“Everyone does a little bit of law because we have jury duty, right? But not everybody does a little bit of science. That would help people make informed decisions about things like climate change, vaccines, GMOs, and nuclear power.” 

His own involvement with science began with a revelation while he was working in a call centre.

“I was thinking ‘What am I going to leave behind?’ and doing science seemed like a good way to be useful to humankind.”

Meow-Ludo enrolled in science at UNSW the next day. He wanted to do neuroscience originally, but after doing a huge range of subjects in his first year, decided to major in molecular genetics at the School of Biotechnology and Biomolecular Science.

“Hilariously, the first job I ever wanted was a genetic engineer. Jurassic Park had just come out and I asked my Dad how I could see dinosaurs. He said, ‘Just become a genetic engineer.’”

He also enjoyed astrobiology, which started his interest in transdisciplinary science. 

“It's a really fun field because it combines astrophysics, genetics, microbiology and geology.”

During his time at UNSW, Meow-Ludo developed great friendships with other students, support staff and academics, many of whom continue to enrich his life.

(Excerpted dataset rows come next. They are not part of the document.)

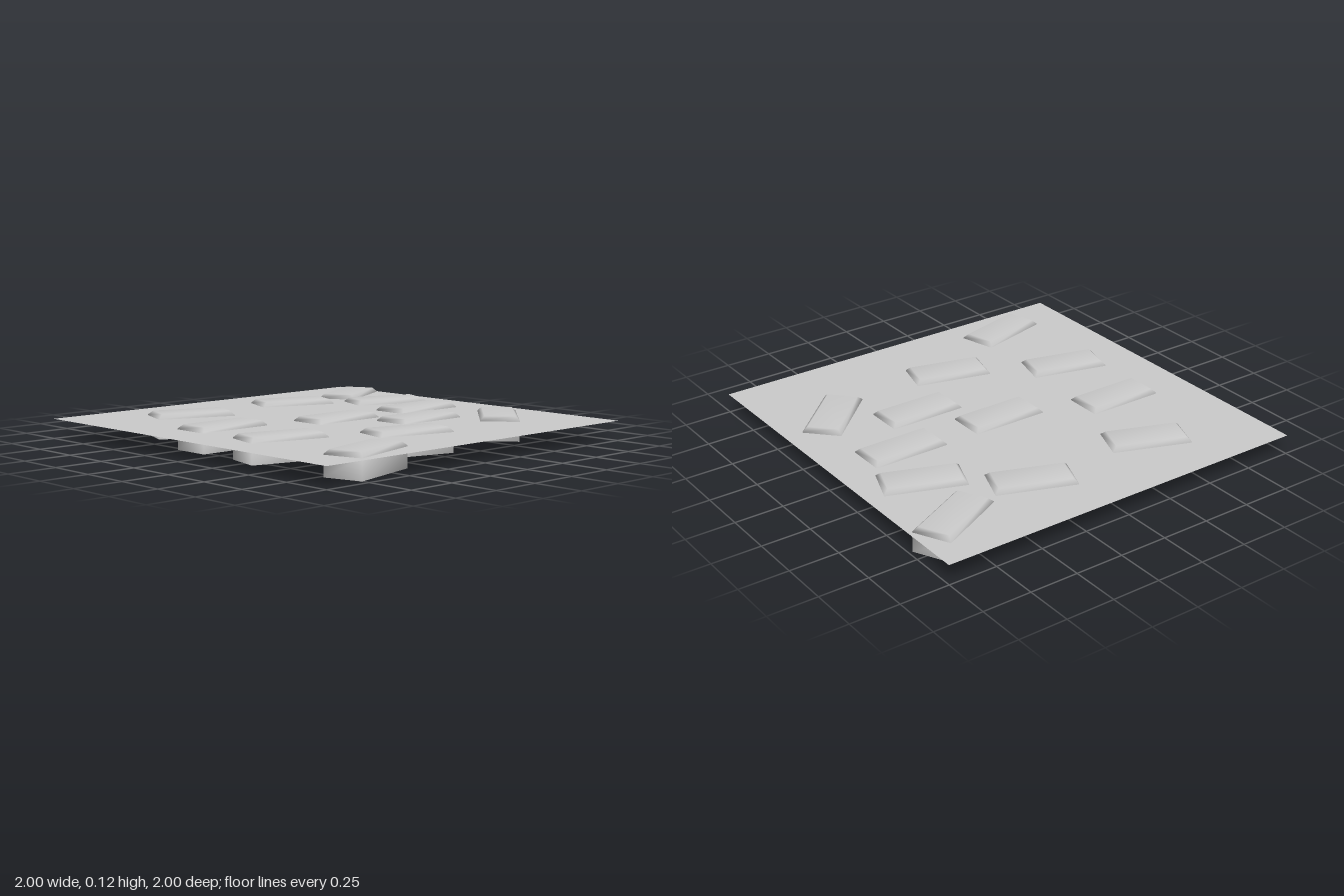
import * as THREE from 'three';

const LENGTH = 0.4, DEPTH = 0.196, HEIGHT = 0.125, BEVEL = 0.02, GROUND_Y = 0.1;

// Hollow brick, open underneath: straight walls, then a bevel in to the flat top
function brickGeometry() {
  const rings = [[0, 0], [HEIGHT - BEVEL, 0], [HEIGHT, BEVEL]]; // [height, inset]
  const corners = [[-1, 1], [1, 1], [1, -1], [-1, -1]];
  const positions = [], index = [];
  for (const [y, inset] of rings)
    for (const [sx, sz] of corners)
      positions.push(sx * (LENGTH / 2 - inset), y, sz * (DEPTH / 2 - inset));
  for (let r = 0; r < rings.length - 1; r++)
    for (let i = 0; i < 4; i++) {
      const a = r * 4 + i, b = r * 4 + (i + 1) % 4;
      index.push(a, b, b + 4, a, b + 4, a + 4);
    }
  const t = (rings.length - 1) * 4;
  index.push(t, t + 1, t + 2, t, t + 2, t + 3);

  const geometry = new THREE.BufferGeometry();
  geometry.setAttribute('position', new THREE.Float32BufferAttribute(positions, 3));
  geometry.setIndex(index);
  geometry.computeVertexNormals(); // shared corners give soft shading
  return geometry;
}

// Each brick: x, z, turn in degrees
const BRICKS = [
  [-0.42, -0.62, -20.5], [0.275, -0.62, -20.5], [0.758, -0.683, 26.5],
  [0.69, -0.325, -20.5], [-0.58, -0.178, 0], [0.02, -0.008, 0],
  [0.6, -0.008, 0], [0.32, 0.275, 0], [-0.607, 0.275, -14.5],
  [-0.055, 0.555, -14.5], [0.69, 0.48, 43.5], [-0.585, 0.815, 15],
];

export function createModel() {
  const group = new THREE.Group();
  group.name = 'brickWallPatch';
  const material = new THREE.MeshStandardMaterial({ color: 0xcccccc, side: THREE.DoubleSide });

  // Thin flat sheet the bricks poke through
  const sheet = new THREE.Mesh(new THREE.PlaneGeometry(2, 2).rotateX(-Math.PI / 2), material);
  sheet.name = 'sheet';
  sheet.position.y = GROUND_Y;
  group.add(sheet);

  // Scattered bricks
  const geometry = brickGeometry();
  BRICKS.forEach(([x, z, turn], i) => {
    const brick = new THREE.Mesh(geometry, material);
    brick.name = `brick${i + 1}`;
    brick.position.set(x, 0, z);
    brick.rotation.y = THREE.MathUtils.degToRad(turn);
    group.add(brick);
  });
  return group;
}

Meow-Ludo has had a varied, and at times controversial, career since he graduated. He is currently building a company to address global warming using a plant called Azolla. This small aquatic fern has cooled the earth once before, in a phenomenon called the Azolla event some 50 million years ago.

He is most proud of his contributions to biohacking in Australia. He established BioFoundry, a community lab space that has been helping people of all experience levels to develop their skills and ideas for more than five years.

Meow-Ludo might be best known for implanting an Opal microchip into his hand. Despite the subsequent legal action, he was happy to see this start a conversation about freedoms, biohacking and the future. He has also run for office in three elections, including for the Flux and Science parties.

“I like to take advantage of every civil right that's available to me. It's part of the reason that I changed my name.”

He is a great believer in scientists creating their own careers.

“If you employ yourself and you're successful, you'll be loaded. If not, you’ll still have a really interesting life.”

“Don't be worried if you're taking longer than your peers. Don't be scared to take a direction that no one's gone before. The key is to always be true to a vision of yourself.”

Meow-Ludo attributes a lot of his own success to his father.

“My Dad is really smart and we talk a lot about emerging technologies. He was the one who first told me about biohacking! So I'm very lucky to have him in my life.”